Recent economic turmoil, coupled with record oil prices, have forced automakers and suppliers to rethink their green strategy. But, new initiatives to build electric vehicles is creating a huge demand for batteries, electric motors and other types of components.
Traditionally, the Paris Auto Show features sleek bodies and stylish designs. But, during the two-week show last October, all the oohs and aahs were reserved for what’s under the skin. Automakers unveiled a wide variety of green cars featuring alternative propulsion systems. Suppliers also unveiled new technology, such as in-wheel electric motors, aimed at improving fuel efficiency and reducing emissions.

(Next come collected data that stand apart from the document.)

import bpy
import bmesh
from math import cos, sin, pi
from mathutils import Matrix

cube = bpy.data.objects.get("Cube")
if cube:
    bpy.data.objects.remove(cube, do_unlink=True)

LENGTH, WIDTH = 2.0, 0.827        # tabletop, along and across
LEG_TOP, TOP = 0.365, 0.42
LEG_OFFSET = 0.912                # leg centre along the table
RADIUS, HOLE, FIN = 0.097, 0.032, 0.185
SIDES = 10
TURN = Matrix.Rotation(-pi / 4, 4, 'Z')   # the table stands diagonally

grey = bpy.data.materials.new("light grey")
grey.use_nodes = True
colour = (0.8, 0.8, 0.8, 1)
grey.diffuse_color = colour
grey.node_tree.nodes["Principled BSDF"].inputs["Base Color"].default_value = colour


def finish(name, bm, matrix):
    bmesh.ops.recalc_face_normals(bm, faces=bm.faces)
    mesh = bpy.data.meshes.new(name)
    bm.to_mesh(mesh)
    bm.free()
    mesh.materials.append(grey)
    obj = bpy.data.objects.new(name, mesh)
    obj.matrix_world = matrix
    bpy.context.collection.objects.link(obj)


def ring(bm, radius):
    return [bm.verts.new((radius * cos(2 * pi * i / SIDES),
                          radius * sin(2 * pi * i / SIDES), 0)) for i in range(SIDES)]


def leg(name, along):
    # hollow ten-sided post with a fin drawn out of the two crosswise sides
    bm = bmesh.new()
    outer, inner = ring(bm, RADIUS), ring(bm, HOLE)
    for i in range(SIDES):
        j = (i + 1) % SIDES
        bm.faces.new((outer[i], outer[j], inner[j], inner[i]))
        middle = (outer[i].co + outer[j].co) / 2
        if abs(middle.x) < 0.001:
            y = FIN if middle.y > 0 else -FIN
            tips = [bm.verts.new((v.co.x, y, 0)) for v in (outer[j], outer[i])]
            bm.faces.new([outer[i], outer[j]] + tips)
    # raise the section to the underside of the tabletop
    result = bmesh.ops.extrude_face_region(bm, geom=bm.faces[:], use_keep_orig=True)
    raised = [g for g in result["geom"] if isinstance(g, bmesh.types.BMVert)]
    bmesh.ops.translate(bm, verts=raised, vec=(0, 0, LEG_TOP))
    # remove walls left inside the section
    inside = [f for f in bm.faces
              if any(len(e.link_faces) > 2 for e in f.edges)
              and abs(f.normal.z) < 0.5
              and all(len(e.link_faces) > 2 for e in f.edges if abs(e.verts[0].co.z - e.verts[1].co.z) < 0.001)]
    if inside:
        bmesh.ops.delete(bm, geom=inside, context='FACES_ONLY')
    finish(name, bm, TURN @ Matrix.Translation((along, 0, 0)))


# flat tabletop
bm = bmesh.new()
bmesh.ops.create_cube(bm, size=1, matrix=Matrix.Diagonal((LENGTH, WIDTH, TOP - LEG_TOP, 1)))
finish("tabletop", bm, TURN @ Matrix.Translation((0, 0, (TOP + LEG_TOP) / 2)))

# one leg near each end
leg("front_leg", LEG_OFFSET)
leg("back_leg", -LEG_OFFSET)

The underlying message from the Paris event was that the green car revolution, which started quietly a few years ago, was finally about to go mainstream. However, some of that green buzz died down by the time that the North American International Auto Show opened in Detroit last month.
Recent economic turmoil, coupled with low oil prices, have forced automakers and suppliers to rethink their green strategy. “All of a sudden, green cars aren’t in fashion with consumers,” says Dave Cole, chairman of the Center for Automotive Research (Ann Arbor, MI). “Economics is the big concern in the auto industry today. Somehow, we need to bridge the gap between where we are right now and the time when green cars are produced in high volumes.
“In recent months, there’s been a huge decline in hybrid sales,” adds Cole. “Things looked terrific six months ago, but not now. The threshold is $70-a-barrel oil. Anything lower than that makes green cars much harder to sell.”
Cole believes widespread interest in green car technology will heat up again in 2010. That’s when General Motors Corp. (GM, Detroit) plans to begin mass-producing the Chevy Volt at its Detroit-Hamtramck plant.
The much-anticipated car is touted as an extended-range electric vehicle. For trips up to 40 miles, the Volt will be powered by a 16-kilowatt-hour, T-shaped lithium-ion battery. Drivers will plug the front-wheel-drive, four-passenger car into a standard 230-volt household outlet for charging.
“We see the development of vehicles powered by electricity as key to the transformation of our industry,” says Bob Lutz, GM’s vice chairman of global product development. “And, advanced battery technology is at the heart of this transformation.”
To supply the Volt, General Motors plans to build the first lithium-ion battery pack assembly facility in the U.S. operated by a major automaker. The plant, which will be located in Michigan, will ramp up production in 2010 using cells supplied by LG Chem Ltd. (Seoul, South Korea) and its local subsidiary, Compact Power Inc. (Troy, MI).
At the recent Detroit show, several other automakers generated publicity by unveiling green cars: